“An idea, like a ghost, must be spoken to a little before it will explain itself.”
The ideas that come to each of us do so for three reasons. Firstly, we are listening. Philip Pullman said, ‘I don’t know where my ideas come from, but I know where they come to. They come to my desk, and if I’m not there, they go away again.’ My ideas are rarely this polite. Instead they arrive at their own convenience, demanding to be heard and threatening to leave if they are ignored or treated badly. So if we are to capture ideas we must be there, waiting to receive them with gratitude and accept the responsibility for their maturation.
Secondly, we are the one person who can bring that particular idea to fruition at that particular time. In his book, Dreamgates, Robert Moss tells us that according to the Australian Aborigines, ‘the big stories—the stories worth telling and retelling, the ones in which you may find the meaning of your life—are forever stalking the right teller, sniffing and tracking like predators hunting their prey in the bush.’ Each of us has a unique combination of experience and skills, of themes that resonate within us and dreams that draw us onwards and inwards. The ideas that come to us do so because somewhere in the fusion of all that makes up our selves, lies the possibility of creating something harmonious that speaks beyond our limitations. A big story. Continue reading →
‘We are called upon to do something new, to confront a no man’s land, to push into a forest where there are no well-worn paths and from which no one has returned to guide us. This is what the existentialists call the anxiety of nothingness. To live into the future means to leap into the unknown, and this requires a degree of courage for which there is no immediate precedent and which few people realize.’
The Courage to Create is not a new book but it is most certainly an extraordinary one. It was first published in 1975 though some of the chapters were developed from lectures given up to twenty years earlier. Rollo May, who died in 1994, was an American existential psychotherapist and an author of a number of books, such as Man’s Search for Himself and The Cry for Myth. In the prologue to The Courage to Create, May mentions his initial reluctance to publish this collection of lectures because they felt to him, incomplete. When he finally agreed to publish them it was because he realized that ‘this ‘unfinished’ quality is ‘part of the creative process itself’.
In this far ranging exploration of creativity, May identifies courage as the most essential ingredient of the creative act. What is courage? he asks in the title chapter. He then goes on to explore what it is not in order to bring our focus towards what it might be. No, it is not the opposite of despair nor the absence of despair but rather ‘the capacity to move ahead in spite of despair’. Courage, he says, ‘requires centeredness within our own being’. It is not rashness or bravado and neither is it a virtue or a personal value, but rather it is ‘the foundation that underlies and gives reality to all other virtues and personal values.’ May goes on to explain that the ‘word courage comes from the same stem as the French word coeur, meaning heart’. Continue reading →
Moving from being inspired by an idea to actually acting upon it is not always easy but any successful creative entity must be comfortable alternating between these two creative phases: ideation and execution.

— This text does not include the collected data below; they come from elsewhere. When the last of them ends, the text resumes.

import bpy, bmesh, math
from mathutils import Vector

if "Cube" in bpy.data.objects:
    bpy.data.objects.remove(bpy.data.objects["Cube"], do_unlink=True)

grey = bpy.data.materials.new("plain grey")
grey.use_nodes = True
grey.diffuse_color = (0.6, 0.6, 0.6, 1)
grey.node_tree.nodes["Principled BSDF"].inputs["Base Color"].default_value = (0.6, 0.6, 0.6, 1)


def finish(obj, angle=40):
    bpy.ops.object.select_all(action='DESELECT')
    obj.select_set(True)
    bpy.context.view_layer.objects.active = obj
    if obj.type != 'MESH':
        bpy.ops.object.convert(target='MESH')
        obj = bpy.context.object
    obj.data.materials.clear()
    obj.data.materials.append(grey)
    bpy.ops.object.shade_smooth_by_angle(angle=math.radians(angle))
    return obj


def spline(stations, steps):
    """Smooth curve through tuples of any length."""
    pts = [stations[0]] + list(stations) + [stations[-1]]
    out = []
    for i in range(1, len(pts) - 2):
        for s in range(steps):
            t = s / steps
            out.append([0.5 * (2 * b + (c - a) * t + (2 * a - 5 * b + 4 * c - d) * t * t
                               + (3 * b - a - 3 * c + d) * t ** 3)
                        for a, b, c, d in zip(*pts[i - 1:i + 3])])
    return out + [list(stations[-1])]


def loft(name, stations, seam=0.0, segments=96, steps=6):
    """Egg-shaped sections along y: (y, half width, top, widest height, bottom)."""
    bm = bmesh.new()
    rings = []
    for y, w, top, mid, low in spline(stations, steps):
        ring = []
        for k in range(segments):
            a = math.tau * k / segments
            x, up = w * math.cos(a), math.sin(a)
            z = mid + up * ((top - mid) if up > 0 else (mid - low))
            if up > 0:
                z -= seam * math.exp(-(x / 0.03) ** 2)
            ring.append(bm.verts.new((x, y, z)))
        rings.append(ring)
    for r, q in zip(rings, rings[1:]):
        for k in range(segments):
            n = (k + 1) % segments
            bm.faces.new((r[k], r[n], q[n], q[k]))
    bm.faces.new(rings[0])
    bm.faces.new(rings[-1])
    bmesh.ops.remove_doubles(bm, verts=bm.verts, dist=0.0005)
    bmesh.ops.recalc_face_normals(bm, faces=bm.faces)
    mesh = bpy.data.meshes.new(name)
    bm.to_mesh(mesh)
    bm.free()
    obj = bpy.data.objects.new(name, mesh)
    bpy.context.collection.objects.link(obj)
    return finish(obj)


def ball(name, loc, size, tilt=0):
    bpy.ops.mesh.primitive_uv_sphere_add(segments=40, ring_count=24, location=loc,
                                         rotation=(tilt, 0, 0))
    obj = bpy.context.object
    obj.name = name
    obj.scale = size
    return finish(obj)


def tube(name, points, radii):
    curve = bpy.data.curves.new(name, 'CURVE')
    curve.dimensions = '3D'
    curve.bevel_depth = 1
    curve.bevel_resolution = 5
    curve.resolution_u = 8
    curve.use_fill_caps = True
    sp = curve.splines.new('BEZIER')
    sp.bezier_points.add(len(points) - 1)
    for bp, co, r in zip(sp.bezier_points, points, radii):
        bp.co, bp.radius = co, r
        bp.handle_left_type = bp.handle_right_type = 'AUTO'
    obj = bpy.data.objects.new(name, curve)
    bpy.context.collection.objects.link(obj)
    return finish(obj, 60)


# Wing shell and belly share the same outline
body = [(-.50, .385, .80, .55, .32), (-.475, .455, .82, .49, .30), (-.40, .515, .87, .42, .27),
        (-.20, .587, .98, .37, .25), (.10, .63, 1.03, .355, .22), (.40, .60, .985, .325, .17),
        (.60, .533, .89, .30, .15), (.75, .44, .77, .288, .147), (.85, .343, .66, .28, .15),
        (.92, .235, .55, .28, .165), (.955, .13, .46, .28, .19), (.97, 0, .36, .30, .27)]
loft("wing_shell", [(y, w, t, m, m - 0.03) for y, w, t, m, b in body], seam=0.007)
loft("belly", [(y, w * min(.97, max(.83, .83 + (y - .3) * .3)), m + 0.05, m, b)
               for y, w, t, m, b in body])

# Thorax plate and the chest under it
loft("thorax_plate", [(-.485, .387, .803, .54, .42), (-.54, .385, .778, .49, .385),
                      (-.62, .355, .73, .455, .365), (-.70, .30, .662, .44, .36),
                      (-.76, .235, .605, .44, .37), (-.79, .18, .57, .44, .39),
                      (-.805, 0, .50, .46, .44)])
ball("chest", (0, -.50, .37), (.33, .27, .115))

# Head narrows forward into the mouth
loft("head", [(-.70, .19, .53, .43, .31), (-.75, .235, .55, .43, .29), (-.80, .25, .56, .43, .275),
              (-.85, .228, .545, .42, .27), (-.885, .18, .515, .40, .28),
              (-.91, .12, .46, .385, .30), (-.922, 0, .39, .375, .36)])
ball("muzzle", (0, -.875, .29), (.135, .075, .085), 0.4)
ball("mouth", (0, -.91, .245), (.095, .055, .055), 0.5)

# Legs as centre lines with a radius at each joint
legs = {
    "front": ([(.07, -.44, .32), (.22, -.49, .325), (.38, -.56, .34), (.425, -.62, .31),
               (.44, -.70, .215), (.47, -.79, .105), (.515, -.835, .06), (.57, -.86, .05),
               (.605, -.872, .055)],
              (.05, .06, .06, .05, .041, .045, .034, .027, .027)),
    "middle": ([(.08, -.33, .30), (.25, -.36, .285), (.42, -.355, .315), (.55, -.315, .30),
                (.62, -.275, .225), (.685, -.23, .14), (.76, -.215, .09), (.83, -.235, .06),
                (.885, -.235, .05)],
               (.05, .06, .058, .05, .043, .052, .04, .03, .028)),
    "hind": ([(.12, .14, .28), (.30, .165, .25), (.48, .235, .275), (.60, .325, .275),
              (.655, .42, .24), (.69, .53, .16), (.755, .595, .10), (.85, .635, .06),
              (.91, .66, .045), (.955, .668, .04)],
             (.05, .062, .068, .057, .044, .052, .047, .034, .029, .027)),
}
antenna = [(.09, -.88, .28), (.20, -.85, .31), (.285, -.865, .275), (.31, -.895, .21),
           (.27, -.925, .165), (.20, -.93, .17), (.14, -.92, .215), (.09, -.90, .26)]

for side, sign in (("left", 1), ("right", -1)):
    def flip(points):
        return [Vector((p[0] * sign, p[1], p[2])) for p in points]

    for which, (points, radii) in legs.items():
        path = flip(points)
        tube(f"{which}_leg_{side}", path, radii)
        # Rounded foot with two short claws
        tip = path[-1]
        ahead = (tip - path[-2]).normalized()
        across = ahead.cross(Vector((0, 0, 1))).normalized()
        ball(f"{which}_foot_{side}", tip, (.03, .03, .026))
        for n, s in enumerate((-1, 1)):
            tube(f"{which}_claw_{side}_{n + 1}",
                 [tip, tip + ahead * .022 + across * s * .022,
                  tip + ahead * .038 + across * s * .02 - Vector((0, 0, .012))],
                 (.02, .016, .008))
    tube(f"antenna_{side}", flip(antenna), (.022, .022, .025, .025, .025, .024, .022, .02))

After a year of struggling to prioritise my writing over other duties, a couple of months ago I bought a time management book called Making Ideas Happen:Overcoming the Obstacles Between Vision and Reality. I have to admit that I was not expecting it to make much of a difference to my life and I also felt slightly embarrassed by the idea of time management; as if I had anything to manage, as if I was a CEO or some sort of entrepreneur with a busy meeting schedule. And anyway, my days were already so full I couldn’t see where to squeeze anything else in without letting go of something – paid work, exercise time, family time, or even sleep; all of which I treasure. I was desperately tired and was already pushing myself too hard, ending each day with a feeling of failure because I hadn’t achieved everything I set out to do. Each day I wrote a to-do list and each day it grew longer. Write novel was always somewhere on that list but rarely was it crossed out. Once again my writing had been put on the back burner, becoming an increasingly distant dream, and unless we’re lucky enough to make a good living out of our writing, this scenario is most likely a familiar one for many of us. As Philp Roth said, ‘The road to hell is paved with works-in-progress.’
So I bought Scott Belsky’s book and sat down with a cup of tea and a good dose of skepticism. Within minutes I was hooked, despite the fact that for the most part, the world Belsky described did not resemble my own. Nevertheless, the ideas were practical and useful and possible to achieve. According to Belsky ideas only happen with organization and prioritization. In a sense this is pretty much stating the obvious but like most of us, I had never thought of the obvious. Belsky successfully tailored the obvious into practical applications that made it possible to begin making changes. I was already familiar with motivational material – books by other writers that invariably inspired and enthused me temporarily but I had never been able to translate this ‘just do it’ inspiration into just doing it.
In the realm of ideas everything depends on enthusiasm… in the real world all rests on perseverance.